Coca-Cola joins forces with Apple in iTunes drive

LONDON - Coca-Cola is to team up with Apple for a substantial iTunes promotional initiative as part of the launch strategy for its calorie-free Coke Zero brand.

The soft-drinks firm is negotiating a deal with Apple that will see Coca-Cola-sponsored content appear on iTunes, and its consumers offered iTunes discounts.

The deal follows the closure of download site Mycokemusic last week. The site, which launched in 2004, featured more than 250,000 songs, but music files downloaded from it were not compatible with Apple's iPod.

Music has been one of the key battlegrounds between Coca-Cola and arch-rival Pepsi, and insiders believe the iTunes tie-up could help Coca-Cola maintain its edge in the competitive UK soft-drinks market.

Last summer, Pepsi launched a 'Pepsi Max Downloaded' initiative. An on-pack promotion on 100m Pepsi packs offered consumers the chance to meet stars including Natasha Bedingfield, Ms Dynamite, Westlife, Girls Aloud and McFly.

Pepsi secured a similar deal to Coca-Cola with Apple in the US in 2004, with a deal to distribute 1m songs through Apple's iTunes online music store.

In the US, Coca-Cola already runs its own branded music and entertainment website Stageside.tv.

If you have an opinion on this or any other issue raised on Brand Republic, join the debate in the Forum.

Topics

Subscribe to Campaign from just £57 per quarter

Includes the weekly magazine and quarterly Campaign IQ, plus unrestricted online access.

SUBSCRIBE

Looking for a new job?

Get the latest creative jobs in advertising, media, marketing and digital delivered directly to your inbox each day.

Create an Alert Now
Share

1 Flexible working rules at Dentsu Aegis

Fancy working for a company that cares about your work/life balance and focuses on your performance rather than the time spent at your desk?

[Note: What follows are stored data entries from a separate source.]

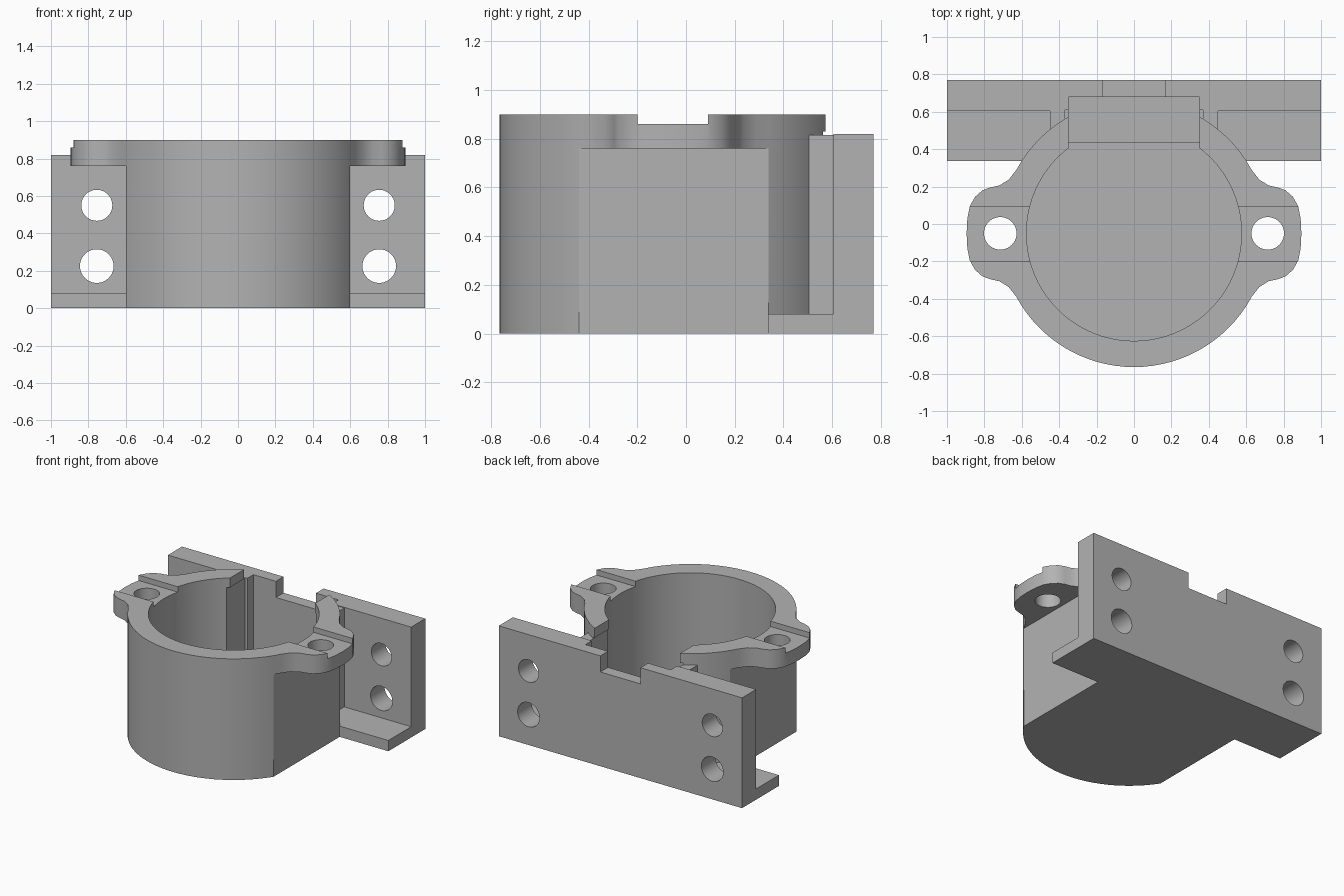
import bpy, bmesh, math

if "Cube" in bpy.data.objects:
    bpy.data.objects.remove(bpy.data.objects["Cube"])

CY = -0.05            # centre of the round cup in y
R_OUT, R_IN = 0.715, 0.575

grey = bpy.data.materials.new("plain grey")
grey.diffuse_color = (0.45, 0.45, 0.45, 1)
grey.use_nodes = True
grey.node_tree.nodes["Principled BSDF"].inputs["Base Color"].default_value = grey.diffuse_color


def prism(name, pts, z0, z1):
    """Extrude a plan outline (x, y) from z0 to z1."""
    bm = bmesh.new()
    face = bm.faces.new([bm.verts.new((x, y, z0)) for x, y in pts])
    ext = bmesh.ops.extrude_face_region(bm, geom=[face])
    for v in ext["geom"]:
        if isinstance(v, bmesh.types.BMVert):
            v.co.z = z1
    bmesh.ops.recalc_face_normals(bm, faces=bm.faces)
    me = bpy.data.meshes.new(name)
    bm.to_mesh(me)
    bm.free()
    me.materials.append(grey)
    ob = bpy.data.objects.new(name, me)
    bpy.context.collection.objects.link(ob)
    return ob


def box(name, x0, x1, y0, y1, z0, z1):
    return prism(name, [(x0, y0), (x1, y0), (x1, y1), (x0, y1)], z0, z1)


def circle(cx, cy, r, n=64):
    return [(cx + r * math.cos(2 * math.pi * i / n),
             cy + r * math.sin(2 * math.pi * i / n)) for i in range(n)]


def boolean(target, tool, op):
    mod = target.modifiers.new("bool", 'BOOLEAN')
    mod.operation, mod.solver, mod.object = op, 'EXACT', tool
    bpy.context.view_layer.objects.active = target
    bpy.ops.object.modifier_apply(modifier=mod.name)
    bpy.data.objects.remove(tool)


# Cup body: round front and back with flat sides at x = +-0.6
a0 = math.acos(0.6 / R_OUT)
arc = [a0 + (math.pi - 2 * a0) * i / 28 for i in range(29)]
back = [(R_OUT * math.cos(a), CY + R_OUT * math.sin(a)) for a in arc]
front = [(-x, 2 * CY - y) for x, y in back]
holder = prism("pump_holder", back + front, 0, 0.8)

# Top flange: the same round outline with an ear on each side
ear = [(0.63, 0.288), (0.67, 0.237), (0.72, 0.206), (0.77, 0.195), (0.81, 0.18),
       (0.85, 0.145), (0.878, 0.095), (0.891, 0.03)]
ear_low = [(x, 2 * CY - y) for x, y in ear]
right = ear_low + [(0.895, CY)] + ear[::-1]
left = [(-x, y) for x, y in right[::-1]]
flange = prism("flange", right + back + left + front, 0.76, 0.9)

# Mounting plate, its bottom ledge and the block joining it to the cup
parts = [flange,
         box("back_plate", -1, 1, 0.605, 0.77, 0, 0.82),
         box("ledge", -1, 1, 0.337, 0.77, 0, 0.08),
         box("joining_block", -0.45, 0.45, 0.3, 0.7, 0, 0.815)]
for p in parts:
    boolean(holder, p, 'UNION')

# Bore, rear pocket with a narrow side step, and the notch in the plate
cutters = [prism("bore", circle(0, CY, R_IN, 80), 0.08, 1),
           box("pocket", -0.35, 0.35, 0.435, 0.68, 0.05, 1),
           box("pocket_step", -0.368, 0.368, 0.37, 0.61, 0.08, 0.83),
           box("ring_gap", -0.35, 0.35, 0.38, 0.65, 0.08, 1),
           box("plate_notch", -0.165, 0.165, 0.6, 0.9, 0.70, 1)]

for s in (-1, 1):
    # Ear groove and ear hole
    cutters.append(box("ear_groove", min(s * 0.5, s), max(s * 0.5, s), -0.2, 0.09, 0.86, 1))
    cutters.append(prism("ear_hole", circle(s * 0.715, CY, 0.087, 40), 0.7, 1))
    # Plate screw holes, turned to run along y
    for z, r in ((0.225, 0.09), (0.55, 0.083)):
        c = prism("screw_hole", circle(0, 0, r, 40), -0.2, 0.2)
        c.rotation_euler.x = math.pi / 2
        c.location = (s * 0.755, 0.7, z)
        cutters.append(c)
bpy.context.view_layer.update()
for c in cutters:
    c.hide_render = True
    boolean(holder, c, 'DIFFERENCE')

# Smooth the round walls, keep the edges crisp
bpy.ops.object.select_all(action='DESELECT')
holder.select_set(True)
bpy.context.view_layer.objects.active = holder
bpy.ops.object.shade_smooth_by_angle(angle=math.radians(25))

The top 10 brands favoured by Remainers and Brexiters
Shares0
Share

1 The top 10 brands favoured by Remainers and Brexiters

Marketers can learn about our divided nation by examining the brands that appeal across the voting referendum voting split, says Emily James, chief strategy officer at Rainey Kelly Campbell Roalfe/Y&R.

Just published